The bench dismissed the peon’s widow Mumtaz Yunus Mulani’s plea saying “about 12 years have passed. Appellant’s son is aged about 20 years now and daughter is aged about 16 years. Therefore, they have become major. Appellant herself would be aged about 38 years now. She cannot be given any appointment at this age.”
While denying the peon’s widow a job on compassionate groundx, the bench supported its decision by a law laid down by the apex court in 2006 while adjudicating another case for job on compassionate grounds.
“Once it is proved that in spite of the death of the breadwinner, the family survived and substantial period is over, there is no necessity to” give a job on compassionate grounds, the bench said, quoting from the earlier 2006 ruling of the apex court.
Quoting the 2006 ruling of the apex court related to another appeal of similar nature, the bench said that a job on a compassionate ground is given as an exceptional measure, violating the fundamental right of equality to other candidates for the job.
Holding “competitive merits” to be “the basis for the appointment to a public office”, the bench ruled that, this “general rule” for appointment “should not be departed from except in compelling circumstances, such as death of the sole breadwinner and likelihood of the family suffering because of the setback.”
But “once it is proved that in spite of the death of the breadwinner, the family survived and substantial period is over, there is no necessity to say goodbye to the normal rule of appointment and to show favour to one at the cost of the interests of several others ignoring the mandate of Article 14 of the Constitution,” the bench ruled.
The case related to the plea by the widow of Yunus Dastagir Mulani, who died in September 1996 while working as a peon in a vocational institute in Maharashtra. His widow Mumtaz sought a job on compassionate grounds but was declined the job on the ground that she was given a paltry pension of Rs 1,100 after her husband’s death.
After the widow lost her case in Bombay High Court, she moved the Supreme Court early this year.
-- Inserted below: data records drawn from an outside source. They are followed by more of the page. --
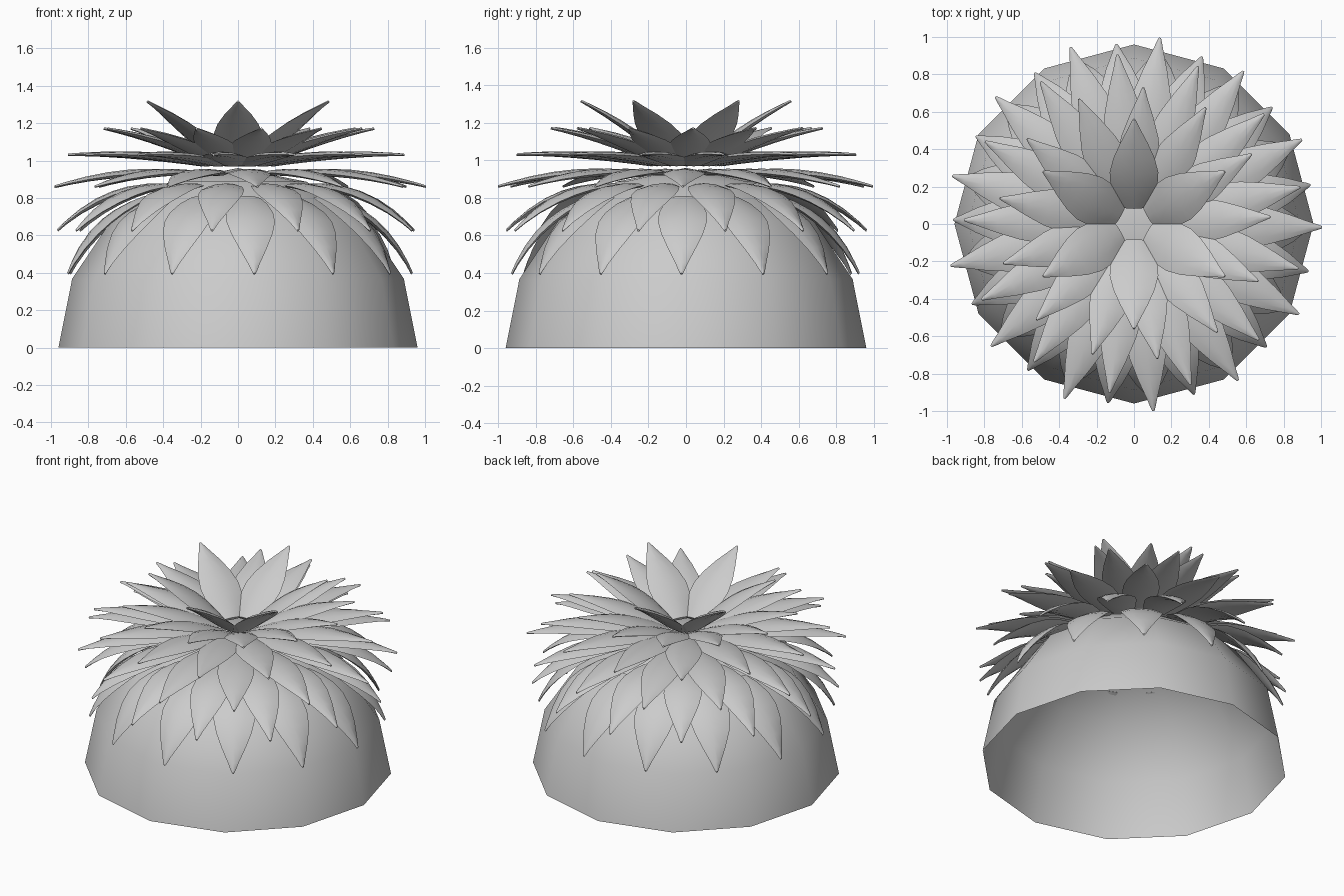
import bpy, bmesh, math
from mathutils import Vector

if "Cube" in bpy.data.objects:
    bpy.data.objects.remove(bpy.data.objects["Cube"])


def make_object(name, bm, angle):
    bmesh.ops.recalc_face_normals(bm, faces=bm.faces)
    me = bpy.data.meshes.new(name)
    bm.to_mesh(me)
    bm.free()
    ob = bpy.data.objects.new(name, me)
    bpy.context.collection.objects.link(ob)
    bpy.ops.object.select_all(action='DESELECT')
    ob.select_set(True)
    bpy.context.view_layer.objects.active = ob
    bpy.ops.object.shade_smooth_by_angle(angle=math.radians(angle))
    return ob


# Open twelve-sided dome
R = 0.96
bm = bmesh.new()
bmesh.ops.create_uvsphere(bm, u_segments=12, v_segments=8, radius=R)
low = [v for v in bm.verts if v.co.z < -0.01]
bmesh.ops.delete(bm, geom=low, context='VERTS')
make_object("dome", bm, 60)

# Petal outline: (fraction of length, fraction of half width)
OUTLINE = [(0.0, 0.55), (0.12, 0.78), (0.28, 0.97), (0.42, 1.0), (0.58, 0.85),
           (0.75, 0.56), (0.9, 0.25), (0.97, 0.12), (1.0, 0.05)]
# Lens cross-section: (side, lift)
SECTION = [(-1, 0), (-0.55, 0.75), (0, 1), (0.55, 0.75),
           (1, 0), (0.55, -0.65), (0, -0.8), (-0.55, -0.65)]


def add_petal(bm, base, tip, half_width, arch, angle):
    radial = Vector((math.cos(angle), math.sin(angle), 0))
    side = Vector((-math.sin(angle), math.cos(angle), 0))
    up = Vector((0, 0, 1))
    dr, dz = tip[0] - base[0], tip[1] - base[1]
    length = math.hypot(dr, dz)
    normal = (radial * -dz + up * dr) / length
    rings = []
    for t, w in OUTLINE:
        centre = radial * (base[0] + dr * t) + up * (base[1] + dz * t)
        centre += normal * (arch * 4 * t * (1 - t))
        thick = 0.022 * (0.3 + 0.7 * w)
        rings.append([bm.verts.new(centre + side * (s * w * half_width) + normal * (h * thick))
                      for s, h in SECTION])
    n = len(SECTION)
    for a, b in zip(rings, rings[1:]):
        for i in range(n):
            j = (i + 1) % n
            bm.faces.new((a[i], a[j], b[j], b[i]))
    bm.faces.new(rings[0])
    bm.faces.new(rings[-1])


# Petal rings: name, count, first angle, base (r, z), tip (r, z), half width, arch
RINGS = [
    ("petals_crown", 6, 30, (0.09, 0.99), (0.56, 1.315), 0.13, 0.02),
    ("petals_upper", 13, 3, (0.13, 0.98), (0.73, 1.17), 0.115, 0.02),
    ("petals_level", 13, 12.5, (0.19, 0.98), (0.91, 1.03), 0.115, 0.02),
    ("petals_spread", 13, -1, (0.30, 0.93), (1.005, 0.86), 0.115, 0.03),
    ("petals_drooping", 13, 12.5, (0.40, 0.865), (0.965, 0.625), 0.12, 0.06),
    ("petals_lowest", 13, -1.5, (0.50, 0.80), (0.93, 0.395), 0.13, 0.06),
]
for name, count, start, base, tip, hw, arch in RINGS:
    bm = bmesh.new()
    for k in range(count):
        add_petal(bm, base, tip, hw, arch, math.radians(start + 360 * k / count))
    make_object(name, bm, 50)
While holding that receiving pension could not be sole or sufficient ground for denying one a job on compassionate grounds, the apex court said that his ability to survive for long is certainly a ground to deny him or her the job.